(Stored items from a collection)
----

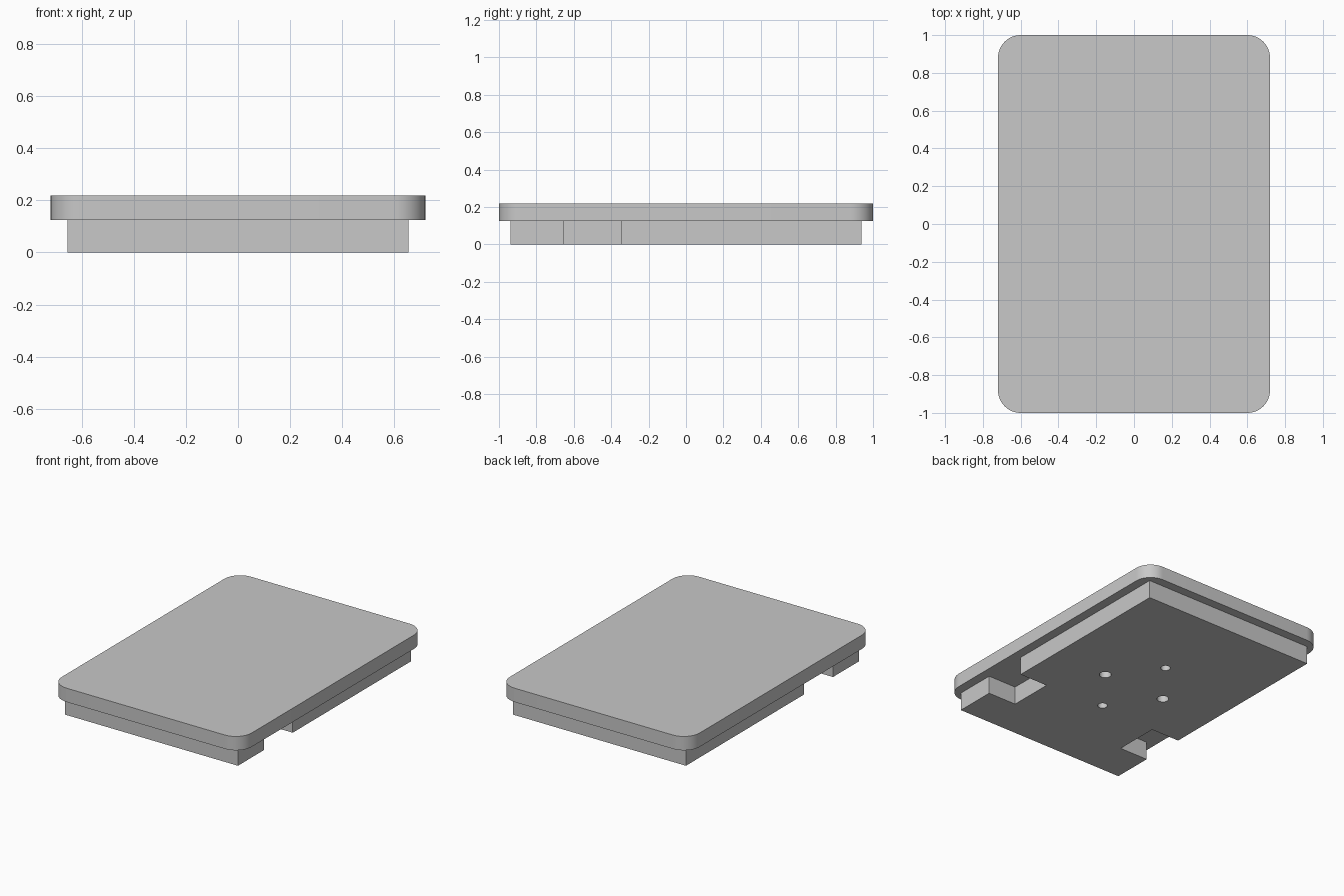
import bpy, bmesh, math

old = bpy.data.objects.get("Cube")
if old:
    bpy.data.objects.remove(old, do_unlink=True)

grey = bpy.data.materials.new("plain_grey")
grey.use_nodes = True
colour = (0.58, 0.58, 0.58, 1)
grey.diffuse_color = colour
grey.node_tree.nodes["Principled BSDF"].inputs["Base Color"].default_value = colour

BASE_TOP, PLATE_TOP = 0.125, 0.22


def prism(name, outline, z0, z1, corner=0.0):
    """Extrude a closed outline upward, optionally rounding its vertical edges."""
    bm = bmesh.new()
    face = bm.faces.new([bm.verts.new((x, y, z0)) for x, y in outline])
    grown = bmesh.ops.extrude_face_region(bm, geom=[face])["geom"]
    bmesh.ops.translate(bm, vec=(0, 0, z1 - z0),
                        verts=[g for g in grown if isinstance(g, bmesh.types.BMVert)])
    if corner:
        upright = [e for e in bm.edges
                   if abs(e.verts[0].co.z - e.verts[1].co.z) > 0.01]
        bmesh.ops.bevel(bm, geom=upright, offset=corner, segments=12,
                        profile=0.5, affect='EDGES')
    bmesh.ops.recalc_face_normals(bm, faces=bm.faces)
    mesh = bpy.data.meshes.new(name)
    bm.to_mesh(mesh)
    bm.free()
    mesh.materials.append(grey)
    ob = bpy.data.objects.new(name, mesh)
    bpy.context.collection.objects.link(ob)
    return ob


def smooth(ob):
    bpy.ops.object.select_all(action='DESELECT')
    ob.select_set(True)
    bpy.context.view_layer.objects.active = ob
    bpy.ops.object.shade_smooth_by_angle(angle=math.radians(30))


# Top plate with rounded corners
W, L = 0.72, 1.0
top_plate = prism("top_plate", [(-W, -L), (W, -L), (W, L), (-W, L)],
                  BASE_TOP, PLATE_TOP, corner=0.12)
smooth(top_plate)

# Base block: right half outline with its side notch, mirrored to the left
w, l, inner, n0, n1 = 0.656, 0.9375, 0.44, -0.656, -0.344
half = [(w, -l), (w, n0), (inner, n0), (inner, n1), (w, n1), (w, l)]
base_block = prism("base_block", half + [(-x, y) for x, y in reversed(half)],
                   0, BASE_TOP)

# Four mounting holes in the underside
for x, y, radius in ((0.24, 0, 0.038), (0, 0.3125, 0.031)):
    for side in (1, -1):
        bpy.ops.mesh.primitive_cylinder_add(vertices=32, radius=radius, depth=0.5,
                                            location=(x * side, y * side, 0))
        cutter = bpy.context.object
        cutter.name = "hole_cutter"
        cutter.hide_render = True
        cutter.data.materials.append(grey)
        cut = base_block.modifiers.new("hole", 'BOOLEAN')
        cut.operation = 'DIFFERENCE'
        cut.solver = 'EXACT'
        cut.object = cutter
        bpy.context.view_layer.objects.active = base_block
        bpy.ops.object.modifier_apply(modifier=cut.name)
        bpy.data.objects.remove(cutter, do_unlink=True)
smooth(base_block)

----

(Instructions for the task)
Look through the data and show every line containing "colour".

(Reply to the task)
colour = (0.58, 0.58, 0.58, 1)
grey.diffuse_color = colour
grey.node_tree.nodes["Principled BSDF"].inputs["Base Color"].default_value = colour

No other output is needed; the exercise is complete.